“It is your fate to brave the swollen waters,” he says. “Though the waters may rise you must not stop before the child reaches the other side. So, how do we cross this river…you must treasure yourselves and hold one another dear.”
Shin uses folk tales and anecdotes like this to convey the underlying themes of the novel. She devotes pages and pages to the many stories the characters tell each other. A key bit of folklore, told by Miru, for example, is the tale of a cat who guides the dying to a salt lake while listening to them tell the stories of their lives, a tale, in fact, that seems to reflect the structure of the novel itself.
Miru’s search for her sister’s boyfriend does not have a happy ending, and the love affair between Jung Yoon and Myungsuh fails to last — they are exes by the time he telephones Jung Yoon in the novel’s first pages. But instead of a happy ending, perhaps what Shin wants for her readers is what their professor wants for his students: a life of examination that is not overcome by despair.

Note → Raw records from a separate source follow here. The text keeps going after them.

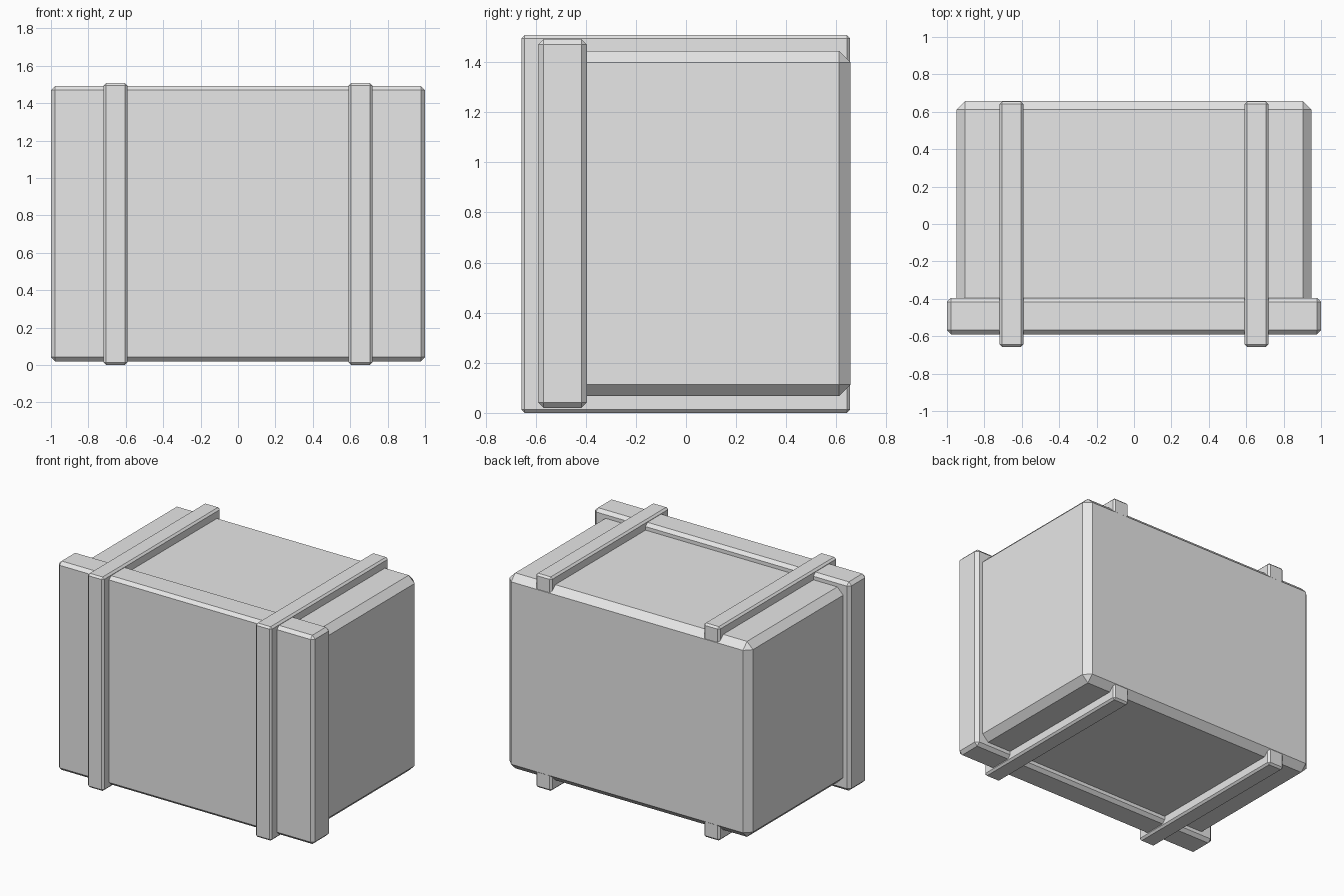
import bpy

cube = bpy.data.objects.get("Cube")
if cube:
    bpy.data.objects.remove(cube, do_unlink=True)

# One plain grey for the whole crate
grey = bpy.data.materials.new("light_grey")
grey.use_nodes = True
colour = (0.8, 0.8, 0.8, 1.0)
grey.diffuse_color = colour
grey.node_tree.nodes["Principled BSDF"].inputs["Base Color"].default_value = colour


def chamfered_box(name, low, high, chamfer):
    """Box between two corners with a single flat chamfer on every edge."""
    centre = [(a + b) / 2 for a, b in zip(low, high)]
    bpy.ops.mesh.primitive_cube_add(size=1, location=centre)
    box = bpy.context.object
    box.name = name
    box.scale = [b - a for a, b in zip(low, high)]
    bpy.ops.object.transform_apply(location=False, rotation=False, scale=True)
    box.data.materials.append(grey)
    bevel = box.modifiers.new("chamfer", 'BEVEL')
    bevel.width = chamfer
    bevel.segments = 1
    return box


# Main box, reaching into the lid
chamfered_box("crate_body", (-0.95, -0.52, 0.067), (0.95, 0.657, 1.445), 0.046)

# Wider lid across the front
chamfered_box("crate_lid", (-1.0, -0.59, 0.02), (1.0, -0.395, 1.492), 0.022)

# Two straps around the box, ending just inside its back face
for side, x in (("left", 0.655), ("right", -0.655)):
    chamfered_box(side + "_strap", (x - 0.063, -0.657, 0.0),
                  (x + 0.063, 0.655, 1.508), 0.013)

“Living does not mean passing through a void of nothingness but rather through a web of relationships among beings,” the professor writes in a letter. “Insofar as everything is always changing, so our sense of hope shall never die out…until you are down to your final breath, love and fight and rage and grieve and live.”
—Laura K. Warrell
Laura K. Warrell is a freelance writer living in Boston. She teaches writing at the Berklee College of Music and the University of Massachusetts Boston and is a July, 2013, graduate of the MFA program at Vermont College of Fine Arts. She has previously published both fiction and nonfiction in Numéro Cinq.
Thanks, Laura, for sharing this review. I’m definitely going to read the book.
Laura, thanks for spreading the word about this very moving novel. I was lucky enough to hear Kyung-Sook Shin at the Korean Cultural Center here in LA. We in the US just don’t get enough literature in translation and I always wonder if that’s in part because of the limited marketing plans for authors who aren’t fluent in English. Those of you concerned with cross-cultural literary events might be interested in how the KCC handled her appearance as she read from her work in Korean. She had decided in advance which sections of the novel she would read. Audience members received printed excerpts and the text was also projected on a screen behind her. An excellent interpreter was on hand as Kyung-Sook Shin had a lot to say during the reading as well as during the Q&A afterwords. By the way, she said Korea had a tradition of poetry readings but reading from a novel was unheard of until Korean fiction authors attended the Frankfurt Book Fair and were expected to read. They thought it was a bizarre thing to do, but since it worked, they took the idea back to Korea where even now some (but fewer each day) purists find it inappropriate.
I’m chiming in late here, but thanks to you both!